scythe-neal-shusterman-review

Book Title: Scythe (Arc of a Scythe, #01)
Author:     Neal Shusterman
Number of pages:  448

Synopsis:

scythe - neal schusterman - book coverIn a world where disease has been eliminated, the only way to die is to be randomly killed (“gleaned”) by professional reapers (“scythes”). Citra and Rowan are teenagers who have been selected to be scythe’s apprentices, and—despite wanting nothing to do with the vocation—they must learn the art of killing and come to understand the necessity of what they do.

Only one of them will be chosen as a scythe’s apprentice. And when it becomes clear that the winning apprentice’s first task will be to glean the loser, Citra and Rowan are pitted against one another in a fight for their lives.

(re: Goodreads @ Scythe by Neal Shusterman)


Should this book be picked up? the tl;dr review:

– Citra and Rowan are cinnamon rolls; the romance is a bit too spoon-fed for my tastes (e.g. lacks chemistry over and beyond friendship)
– World building is a bit on the thin side; remains thematically relevant to young readers re: philosophical/morality
– Third person alternating POVs separated by journal entries of Scythes; stylistic storytelling choice to encourage world-building
– Twists and turns are a hit/miss depending on reader’s skepticism

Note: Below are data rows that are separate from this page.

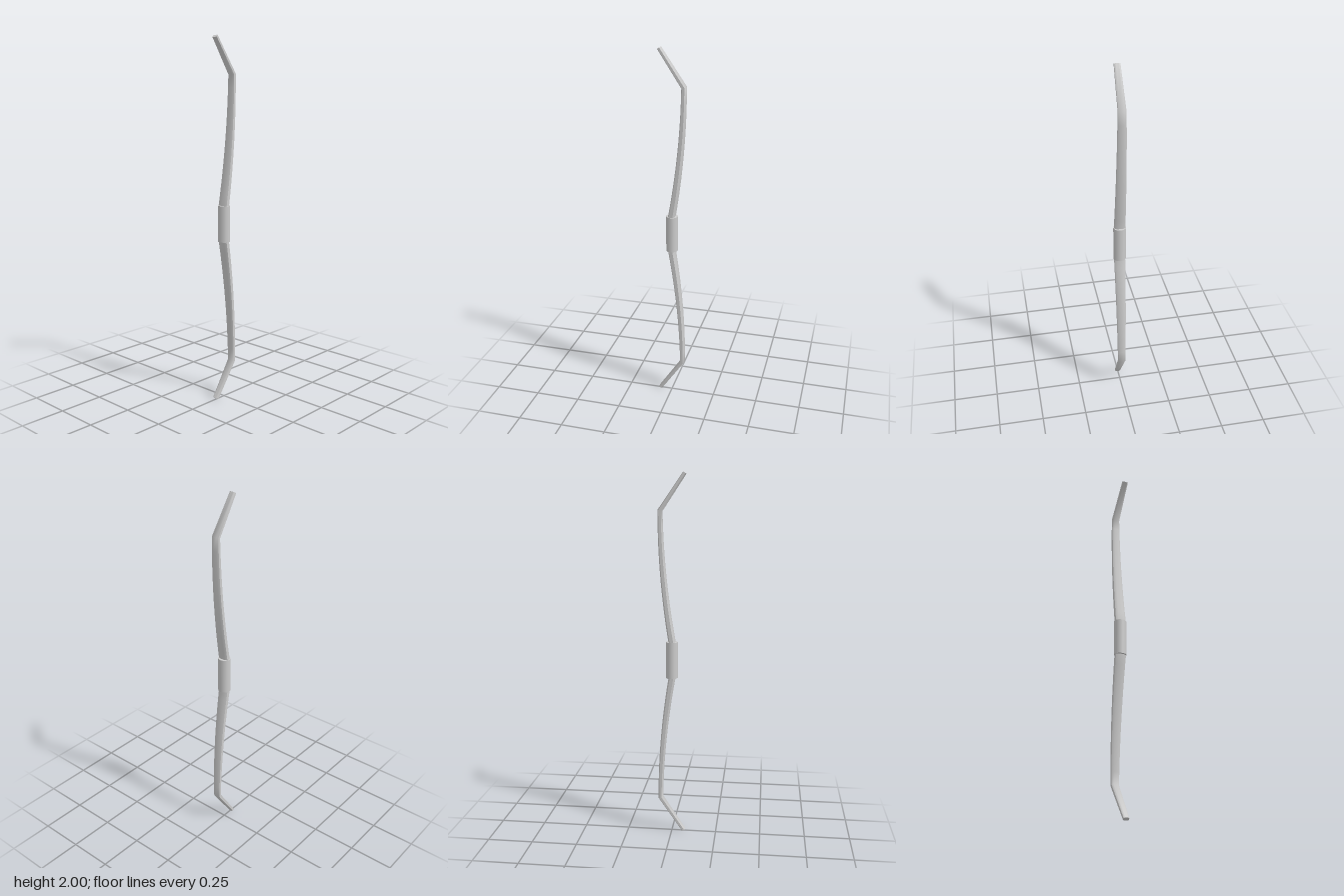
import * as THREE from 'three';
import { toCreasedNormals } from 'three/addons/utils/BufferGeometryUtils.js';

const material = new THREE.MeshStandardMaterial({ color: 0xcccccc });
const SIDES = 8;

// Rounded-rectangular section, w and t are half sizes
function sectionPoint(i, w, t) {
  const a = ((i + 0.5) / SIDES) * Math.PI * 2;
  const round = (v) => (Math.sign(v) * Math.abs(v) ** 0.7) / 0.946;
  return [round(Math.cos(a)) * w, round(Math.sin(a)) * t];
}

// Stations of the upper limb: height above the grip centre, z, half width, half thickness
function limbStations() {
  const curve = new THREE.QuadraticBezierCurve(
    new THREE.Vector2(0.08, 0.004), new THREE.Vector2(0.45, -0.061), new THREE.Vector2(0.8, -0.063));
  const list = curve.getPoints(10).map((p, i) => {
    const k = i / 10;
    return { y: p.x, z: p.y, w: 0.03 - 0.009 * k, t: 0.018 - 0.006 * k };
  });
  list.push({ y: 0.993, z: 0.067, w: 0.016, t: 0.01 });
  return list;
}

// Lofts the sections along the whole bow, lower tip to upper tip
function staveGeometry() {
  const upper = limbStations();
  const stations = [...upper.map((s) => ({ ...s, y: -s.y })).reverse(), ...upper];
  const dirs = stations.slice(1).map((s, i) =>
    new THREE.Vector2(s.y - stations[i].y, s.z - stations[i].z).normalize());
  const pos = [], index = [];
  const last = stations.length - 1;
  stations.forEach((s, j) => {
    const a = dirs[Math.max(j - 1, 0)], b = dirs[Math.min(j, last - 1)];
    const d = a.clone().add(b).normalize();
    const miter = 1 / d.dot(a);
    for (let i = 0; i < SIDES; i++) {
      const [u, v] = sectionPoint(i, s.w, s.t * miter);
      pos.push(u, 1 + s.y - d.y * v, s.z + d.x * v);
    }
  });
  for (let j = 0; j < last; j++) {
    for (let i = 0; i < SIDES; i++) {
      const a = j * SIDES + i, b = j * SIDES + ((i + 1) % SIDES);
      index.push(a, a + SIDES, b, b, a + SIDES, b + SIDES);
    }
  }
  // Tip caps
  const top = last * SIDES;
  for (let i = 1; i < SIDES - 1; i++) {
    index.push(0, i, i + 1, top, top + i + 1, top + i);
  }
  const geo = new THREE.BufferGeometry();
  geo.setAttribute('position', new THREE.Float32BufferAttribute(pos, 3));
  geo.setIndex(index);
  return toCreasedNormals(geo, 0.95);
}

export function createModel() {
  const group = new THREE.Group();
  group.name = 'recurveBow';

  const stave = new THREE.Mesh(staveGeometry(), material);
  stave.name = 'limbs';
  group.add(stave);

  // Wrapped handle around the middle of the stave
  const grip = new THREE.Mesh(new THREE.CylinderGeometry(0.035, 0.035, 0.2, 12), material);
  grip.name = 'grip';
  grip.rotation.y = Math.PI / 2;
  grip.scale.x = 0.93;
  grip.position.y = 1;
  group.add(grip);

  return group;
}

Initial Thoughts

Holy shit.

Disclaimer: I received an ARC of SCYTHE from Simon and Schuster Canada.


Continue reading [Review] Scythe – Neal Shusterman

[Review] The Diabolic – S. J. Kincaid

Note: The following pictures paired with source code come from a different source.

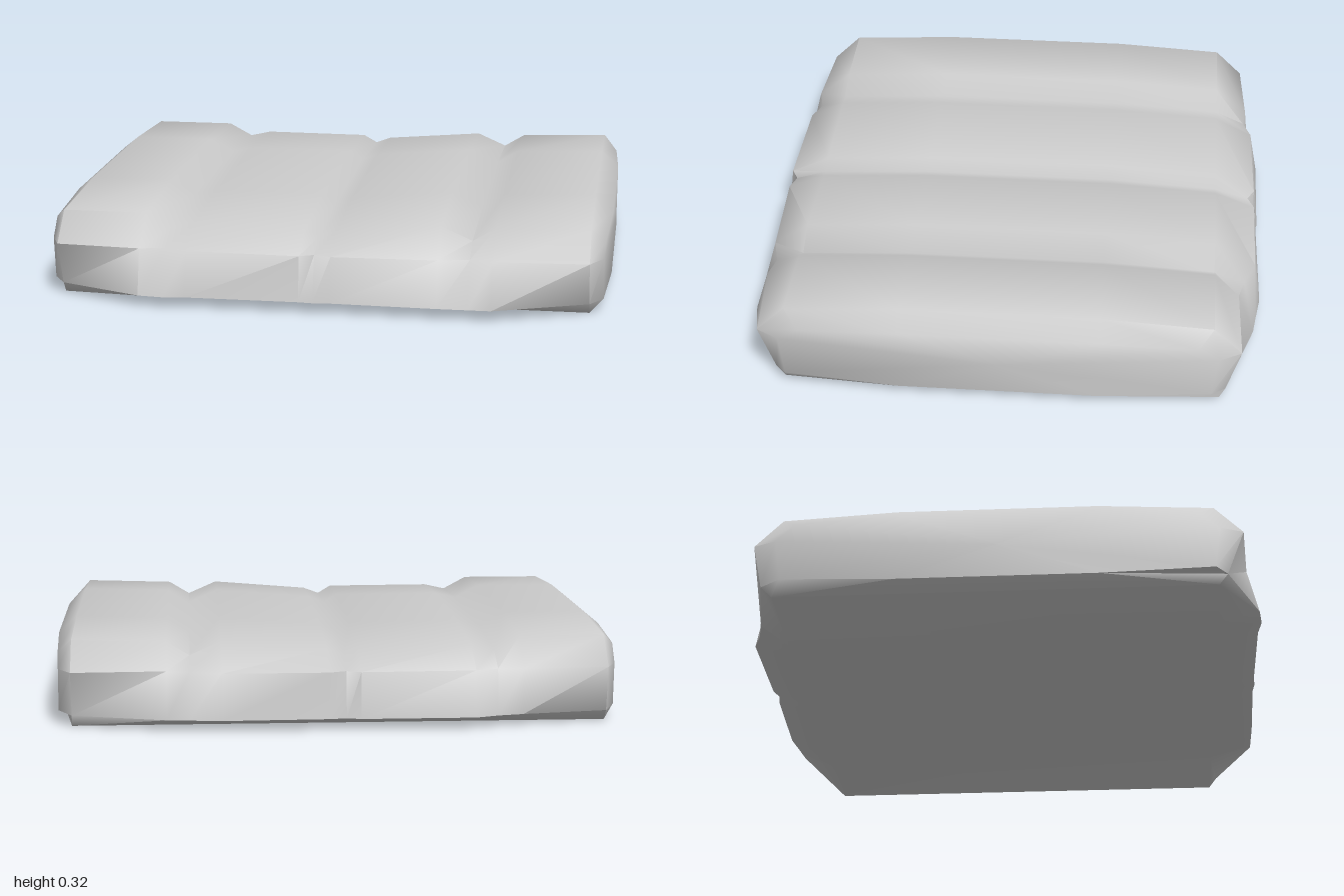
import * as THREE from 'three';
import { toCreasedNormals } from 'three/addons/utils/BufferGeometryUtils.js';

// Stations across the slab: x, top height, front shoulder z, front foot z, back shoulder z, back foot z
const stations = [
  [-0.94, 0.32, 0.85, 0.79, 0.85, 0.82],
  [-0.64, 0.32, 0.87, 0.91, 0.87, 0.87],
  [-0.55, 0.272, 0.85, 0.92, 0.86, 0.89],
  [-0.47, 0.29, 0.88, 0.91, 0.89, 0.92],
  [-0.07, 0.288, 0.89, 0.91, 0.9, 0.92],
  [-0.02, 0.258, 0.865, 0.915, 0.875, 0.905],
  [0.04, 0.28, 0.885, 0.91, 0.9, 0.915],
  [0.41, 0.31, 0.875, 0.92, 0.9, 0.925],
  [0.52, 0.262, 0.85, 0.92, 0.86, 0.91],
  [0.6, 0.31, 0.87, 0.92, 0.84, 0.9],
  [0.93, 0.32, 0.85, 0.79, 0.85, 0.8],
];

// Closed cross-section, running over the top, down the front and back underneath
function section([x, top, fU, fL, bU, bL]) {
  return [
    [-bU, 0.2], [-0.75, top - 0.022], [-0.35, top], [0.35, top], [0.75, top - 0.022],
    [fU, 0.2], [fL, 0.04], [0.76, 0], [-0.78, 0], [-bL, 0.04],
  ].map(([z, y]) => [x, y, z]);
}

// Narrower section closing each side, bowed outwards in the middle
function endSection(side, top) {
  return [
    [-0.77, 0.2], [-0.7, top - 0.015], [-0.35, top], [0.35, top], [0.7, top - 0.015],
    [0.77, 0.2], [0.75, 0.05], [0.35, 0.03], [-0.35, 0.03], [-0.75, 0.05],
  ].map(([z, y]) => [side * (1 - 0.04 * z * z), y, z]);
}

function slabGeometry() {
  const rings = [endSection(-1, 0.275), ...stations.map(section), endSection(1, 0.26)];
  const n = rings[0].length;
  const positions = rings.flat(2);
  const index = [];
  for (let i = 0; i < rings.length - 1; i++) {
    for (let j = 0; j < n; j++) {
      const k = (j + 1) % n;
      const a = i * n + j, b = (i + 1) * n + j, c = i * n + k, d = (i + 1) * n + k;
      index.push(a, c, b, b, c, d);
    }
  }
  // Side caps fan out from a centre point
  const centre = rings.length * n;
  positions.push(-1, 0.15, 0, 1, 0.15, 0);
  const last = (rings.length - 1) * n;
  for (let j = 0; j < n; j++) {
    const k = (j + 1) % n;
    index.push(centre, k, j, centre + 1, last + j, last + k);
  }
  const geometry = new THREE.BufferGeometry();
  geometry.setAttribute('position', new THREE.Float32BufferAttribute(positions, 3));
  geometry.setIndex(index);
  return toCreasedNormals(geometry, 1.0);
}

export function createModel() {
  const group = new THREE.Group();
  group.name = 'plankSlab';
  const slab = new THREE.Mesh(slabGeometry(), new THREE.MeshStandardMaterial({ color: 0xcccccc }));
  slab.name = 'groovedSlab';
  group.add(slab);
  return group;
}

the-diabolic-sj-kincaid-review-graphic

Book Title: The Diabolic (Standalone)
Author:     S.J. Kincaid
Number of pages:  416

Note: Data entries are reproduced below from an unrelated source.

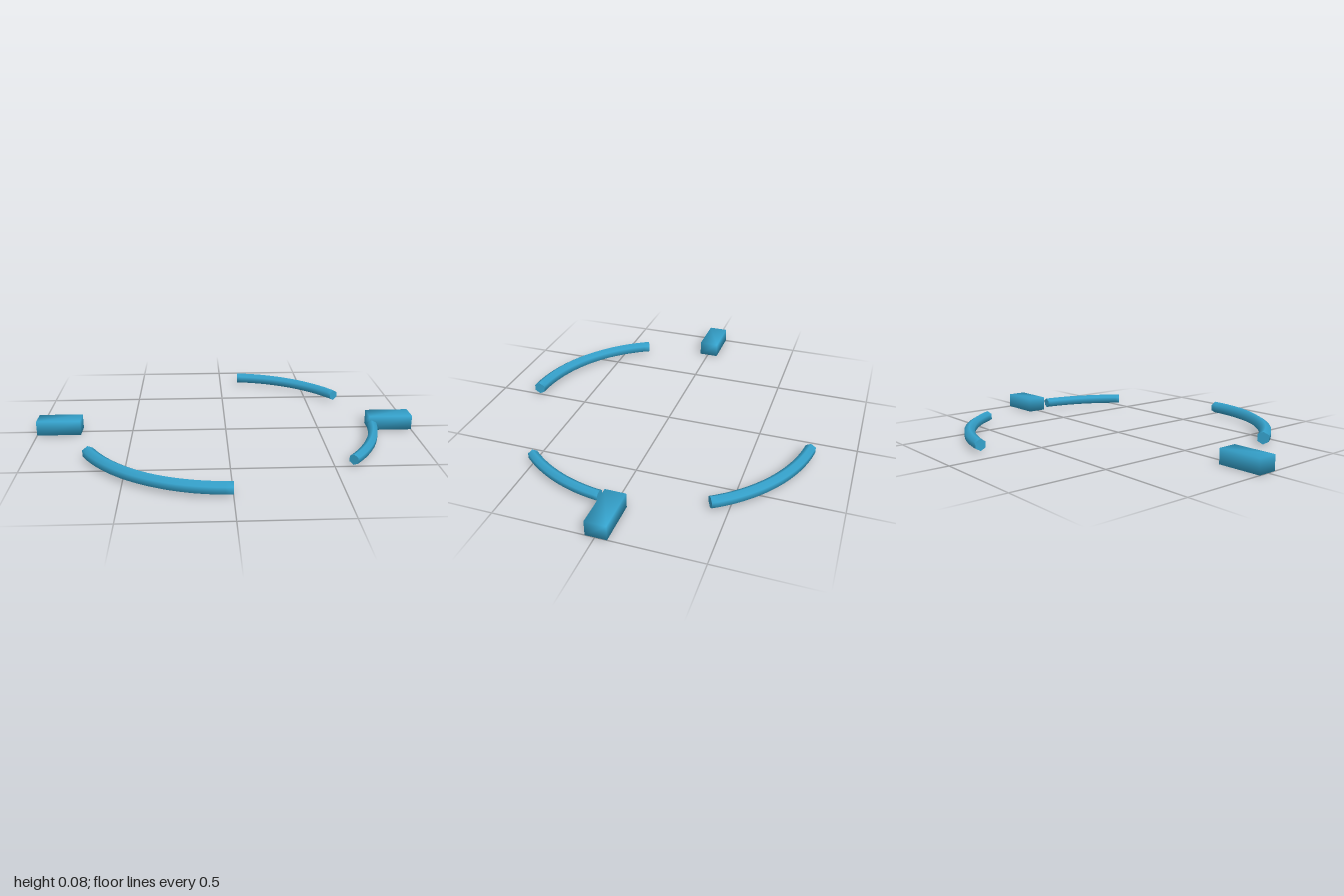
import * as THREE from 'three';
import { mergeVertices } from 'three/addons/utils/BufferGeometryUtils.js';

const RING_RADIUS = 0.78;
const MID_Y = 0.0385;
const CENTRE_Z = -0.005;

// Weld shared corners so the shading runs smoothly across every edge
function weld(geometry) {
  geometry.deleteAttribute('normal');
  geometry.deleteAttribute('uv');
  const welded = mergeVertices(geometry, 1e-5);
  welded.computeVertexNormals();
  return welded;
}

// Six-sided bar swept along the ring; angles in degrees from +x towards +z
function makeArc(name, from, to, radius, material) {
  const arc = new THREE.Group();
  arc.name = name;
  const phiStart = Math.PI / 2 - THREE.MathUtils.degToRad(to);
  const phiLength = THREE.MathUtils.degToRad(to - from);

  const profile = [];
  for (let i = 0; i <= 6; i++) {
    const a = Math.PI / 2 + (i % 6) * Math.PI / 3;
    profile.push(new THREE.Vector2(RING_RADIUS + radius * Math.cos(a), radius * Math.sin(a)));
  }
  const bar = new THREE.Mesh(
    weld(new THREE.LatheGeometry(profile, 24, phiStart, phiLength)), material);
  bar.name = name + 'Bar';
  arc.add(bar);

  // Flat hexagonal ends
  for (const [phi, side] of [[phiStart, -1], [phiStart + phiLength, 1]]) {
    const cap = new THREE.Mesh(new THREE.CircleGeometry(radius, 6, Math.PI / 2), material);
    cap.name = name + 'End';
    cap.position.set(RING_RADIUS * Math.sin(phi), 0, RING_RADIUS * Math.cos(phi));
    cap.rotation.y = phi + side * Math.PI / 2;
    arc.add(cap);
  }
  return arc;
}

export function createModel() {
  const model = new THREE.Group();
  model.name = 'brokenRing';
  const blue = new THREE.MeshStandardMaterial({ color: 0x35a2cc });

  // Three arcs of a broken ring, each a little thinner than the last
  const ring = new THREE.Group();
  ring.name = 'ringArcs';
  ring.add(
    makeArc('frontArc', 90, 151.8, 0.033, blue),
    makeArc('backArc', -82, -31.8, 0.03, blue),
    makeArc('sideArc', 5.6, 41.2, 0.027, blue),
  );
  ring.position.set(0, MID_Y, CENTRE_Z);
  model.add(ring);

  // Side marker blocks
  const blockGeometry = weld(new THREE.BoxGeometry(0.23, 2 * MID_Y, 0.104));
  for (const side of [-1, 1]) {
    const block = new THREE.Mesh(blockGeometry, blue);
    block.name = side > 0 ? 'leftBlock' : 'rightBlock';
    block.position.set(side * 0.885, MID_Y, CENTRE_Z);
    model.add(block);
  }
  return model;
}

Synopsis:

the diabolic - s.j. kincaid - bookcoverA Diabolic is ruthless. A Diabolic is powerful. A Diabolic has a single task: Kill in order to protect the person you’ve been created for.

Nemesis is a Diabolic, a humanoid teenager created to protect a galactic senator’s daughter, Sidonia. The two have grown up side by side, but are in no way sisters. Nemesis is expected to give her life for Sidonia, and she would do so gladly. She would also take as many lives as necessary to keep Sidonia safe.

When the power-mad Emperor learns Sidonia’s father is participating in a rebellion, he summons Sidonia to the Galactic court. She is to serve as a hostage. Now, there is only one way for Nemesis to protect Sidonia. She must become her.

(re: Goodreads @ The Diabolic by S. J. Kincaid)


Should this book be picked up? the tl;dr review:

– The Diabolic is a trilogy condensed into a standalone featuring an antihero in Nemesis
– Futuristic space-opera lite with dystopian themes while also weaving modern technology (kind of an Easter Egg effect)
– Though an expansive setting is introduced, it is also hardly developed and/or lacks context in some situations
– Romance can/does feel as though it pushes the conflict a bit more than it should; the ending can feel a bit too neat and easy
– There are pet feels

Initial Thoughts

I want a Diabolic of my own. Or to be one…

Disclaimer: I received an ARC of THE DIABOLIC from Simon and Schuster Canada.


Continue reading [Review] The Diabolic – S. J. Kincaid